> **Description of the task**
Your answer must be one number: the count of lines below that hold the word "True".

Dataset entries:
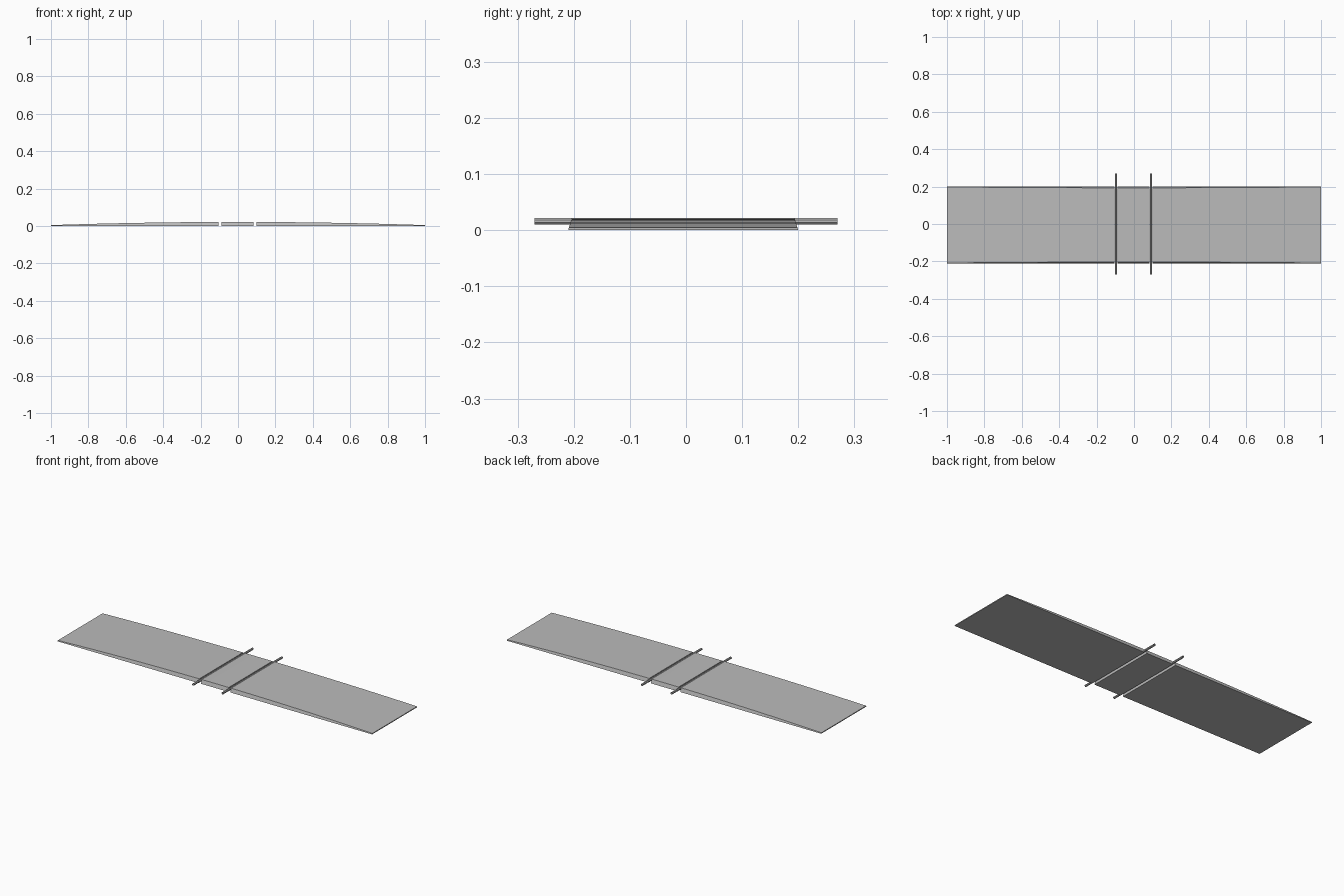
import bpy, math

cube = bpy.data.objects.get("Cube")
if cube:
    bpy.data.objects.remove(cube, do_unlink=True)

grey = bpy.data.materials.new("light grey")
grey.use_nodes = True
grey.diffuse_color = (0.5, 0.5, 0.5, 1)
grey.node_tree.nodes["Principled BSDF"].inputs["Base Color"].default_value = (0.5, 0.5, 0.5, 1)


def loft(name, rings, capped):
    """Join equal-sized closed rings of points into a skin."""
    n = len(rings[0])
    verts = [p for ring in rings for p in ring]
    faces = []
    for r in range(len(rings) - 1):
        for i in range(n):
            j = (i + 1) % n
            faces.append((r * n + i, r * n + j, (r + 1) * n + j, (r + 1) * n + i))
    if capped:
        faces.append(tuple(reversed(range(n))))
        faces.append(tuple(range(len(verts) - n, len(verts))))
    mesh = bpy.data.meshes.new(name)
    mesh.from_pydata(verts, [], faces)
    mesh.materials.append(grey)
    obj = bpy.data.objects.new(name, mesh)
    bpy.context.collection.objects.link(obj)
    bpy.ops.object.select_all(action='DESELECT')
    obj.select_set(True)
    bpy.context.view_layer.objects.active = obj
    bpy.ops.object.shade_smooth_by_angle(angle=math.radians(30))
    return obj


def panel(name, x0, x1, steps):
    """Slightly arched deck with flat underside and sloping long edges."""
    rings = []
    for k in range(steps + 1):
        x = x0 + (x1 - x0) * k / steps
        top = 0.022 - 0.017 * x * x
        lean = 0.3 * top
        rings.append([(x, -0.21, 0), (x, 0.2, 0),
                      (x, 0.2 - lean, top), (x, -0.21 + lean, top)])
    loft(name, rings, True)


def rail(name, x, r=0.0065, sides=8):
    """Open-ended tube lying across the deck."""
    angles = [math.tau * (i + 0.5) / sides for i in range(sides)]
    rings = [[(x + r * math.cos(a), y, 0.016 + r * math.sin(a)) for a in angles]
             for y in (0.27, -0.27)]
    loft(name, rings, False)


# Three deck panels, with a slot between each pair
panel("right_panel", -1, -0.104, 8)
panel("middle_panel", -0.088, 0.083, 2)
panel("left_panel", 0.099, 1, 8)

# Cross rails in the slots
rail("right_rail", -0.096)
rail("left_rail", 0.091)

> **Written solution**
4